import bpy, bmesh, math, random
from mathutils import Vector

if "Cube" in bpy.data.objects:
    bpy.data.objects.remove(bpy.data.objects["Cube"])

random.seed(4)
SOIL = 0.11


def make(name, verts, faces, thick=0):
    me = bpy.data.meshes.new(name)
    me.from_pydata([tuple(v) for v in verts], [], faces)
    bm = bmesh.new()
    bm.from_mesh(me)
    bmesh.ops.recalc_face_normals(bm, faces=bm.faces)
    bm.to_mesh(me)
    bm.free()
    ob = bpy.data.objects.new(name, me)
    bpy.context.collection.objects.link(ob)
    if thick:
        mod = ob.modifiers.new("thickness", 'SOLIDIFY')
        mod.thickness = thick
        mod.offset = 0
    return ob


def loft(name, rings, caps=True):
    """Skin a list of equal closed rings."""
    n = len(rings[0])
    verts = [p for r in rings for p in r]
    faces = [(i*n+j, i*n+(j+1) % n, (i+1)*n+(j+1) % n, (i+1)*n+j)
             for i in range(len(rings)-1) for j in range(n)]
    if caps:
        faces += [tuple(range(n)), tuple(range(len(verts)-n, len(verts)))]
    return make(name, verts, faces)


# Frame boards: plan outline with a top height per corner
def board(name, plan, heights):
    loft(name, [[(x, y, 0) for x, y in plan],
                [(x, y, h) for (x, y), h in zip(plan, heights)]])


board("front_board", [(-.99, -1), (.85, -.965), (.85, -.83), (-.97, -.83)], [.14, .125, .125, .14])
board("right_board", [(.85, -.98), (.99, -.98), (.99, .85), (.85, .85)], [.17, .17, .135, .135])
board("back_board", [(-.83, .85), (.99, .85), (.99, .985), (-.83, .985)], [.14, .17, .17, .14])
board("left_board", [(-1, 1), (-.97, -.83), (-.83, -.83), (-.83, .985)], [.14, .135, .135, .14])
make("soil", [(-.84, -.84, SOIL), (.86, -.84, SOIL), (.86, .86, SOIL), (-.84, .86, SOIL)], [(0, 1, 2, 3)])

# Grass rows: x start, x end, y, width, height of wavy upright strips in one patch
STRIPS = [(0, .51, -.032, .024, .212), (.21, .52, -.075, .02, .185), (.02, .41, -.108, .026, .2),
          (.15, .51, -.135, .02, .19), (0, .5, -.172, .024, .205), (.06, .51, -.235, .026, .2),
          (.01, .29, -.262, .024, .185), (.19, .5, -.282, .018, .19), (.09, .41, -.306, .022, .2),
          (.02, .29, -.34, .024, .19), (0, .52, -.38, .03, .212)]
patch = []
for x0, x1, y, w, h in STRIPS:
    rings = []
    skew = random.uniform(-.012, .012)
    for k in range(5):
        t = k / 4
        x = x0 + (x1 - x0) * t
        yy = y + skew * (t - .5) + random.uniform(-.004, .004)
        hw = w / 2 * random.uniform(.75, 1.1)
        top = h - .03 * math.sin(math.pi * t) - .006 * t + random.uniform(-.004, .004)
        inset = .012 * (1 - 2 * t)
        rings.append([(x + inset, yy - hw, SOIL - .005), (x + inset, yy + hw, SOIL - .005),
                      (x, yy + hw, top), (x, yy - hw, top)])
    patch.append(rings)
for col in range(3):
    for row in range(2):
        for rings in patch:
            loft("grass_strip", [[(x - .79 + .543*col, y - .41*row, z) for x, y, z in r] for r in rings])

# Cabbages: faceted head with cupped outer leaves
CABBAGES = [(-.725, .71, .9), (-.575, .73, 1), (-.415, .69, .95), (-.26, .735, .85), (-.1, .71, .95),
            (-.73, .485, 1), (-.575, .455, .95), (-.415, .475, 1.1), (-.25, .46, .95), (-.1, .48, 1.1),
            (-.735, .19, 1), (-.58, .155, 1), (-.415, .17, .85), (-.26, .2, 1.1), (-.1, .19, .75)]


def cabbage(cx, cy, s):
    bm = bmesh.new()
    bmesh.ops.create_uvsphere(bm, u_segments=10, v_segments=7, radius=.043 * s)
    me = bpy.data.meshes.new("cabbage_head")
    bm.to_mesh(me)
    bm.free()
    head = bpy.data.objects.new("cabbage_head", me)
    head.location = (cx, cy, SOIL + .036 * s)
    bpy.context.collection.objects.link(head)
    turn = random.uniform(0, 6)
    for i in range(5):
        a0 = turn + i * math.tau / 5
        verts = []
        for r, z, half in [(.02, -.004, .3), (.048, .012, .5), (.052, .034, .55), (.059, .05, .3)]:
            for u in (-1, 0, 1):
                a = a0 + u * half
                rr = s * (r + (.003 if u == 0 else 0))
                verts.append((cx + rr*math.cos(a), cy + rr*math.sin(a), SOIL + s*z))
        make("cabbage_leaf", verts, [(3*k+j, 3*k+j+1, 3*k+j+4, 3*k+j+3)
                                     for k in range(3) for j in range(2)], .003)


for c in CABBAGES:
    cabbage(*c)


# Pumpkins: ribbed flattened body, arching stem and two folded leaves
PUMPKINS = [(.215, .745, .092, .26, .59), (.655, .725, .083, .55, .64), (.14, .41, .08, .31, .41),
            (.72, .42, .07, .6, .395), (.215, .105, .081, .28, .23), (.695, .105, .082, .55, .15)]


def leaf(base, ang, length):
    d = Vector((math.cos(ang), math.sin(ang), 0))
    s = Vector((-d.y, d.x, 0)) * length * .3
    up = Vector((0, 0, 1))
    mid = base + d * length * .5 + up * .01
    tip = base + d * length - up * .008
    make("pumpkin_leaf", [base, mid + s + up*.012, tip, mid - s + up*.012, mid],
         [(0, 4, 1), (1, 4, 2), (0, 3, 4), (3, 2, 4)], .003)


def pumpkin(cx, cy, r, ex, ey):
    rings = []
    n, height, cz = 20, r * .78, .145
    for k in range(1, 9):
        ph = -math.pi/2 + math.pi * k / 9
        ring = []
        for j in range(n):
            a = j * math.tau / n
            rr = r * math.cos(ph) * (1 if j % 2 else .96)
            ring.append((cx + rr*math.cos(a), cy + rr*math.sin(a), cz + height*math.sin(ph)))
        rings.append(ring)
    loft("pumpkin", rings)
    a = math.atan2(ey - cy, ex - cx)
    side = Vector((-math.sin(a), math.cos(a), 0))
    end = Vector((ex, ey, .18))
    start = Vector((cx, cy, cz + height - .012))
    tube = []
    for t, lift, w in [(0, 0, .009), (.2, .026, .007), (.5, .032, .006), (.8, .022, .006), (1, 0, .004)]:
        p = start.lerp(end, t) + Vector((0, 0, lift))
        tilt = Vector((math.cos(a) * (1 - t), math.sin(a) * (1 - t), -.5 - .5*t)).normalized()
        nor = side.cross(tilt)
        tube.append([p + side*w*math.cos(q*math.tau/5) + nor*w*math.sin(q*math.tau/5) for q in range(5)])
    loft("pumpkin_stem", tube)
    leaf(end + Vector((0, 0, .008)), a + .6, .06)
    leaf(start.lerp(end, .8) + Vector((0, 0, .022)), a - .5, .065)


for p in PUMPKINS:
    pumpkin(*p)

§ Your objective: Count the lines in the listing where the string "append" appears. Answer with the number only.

§ Written answer: 6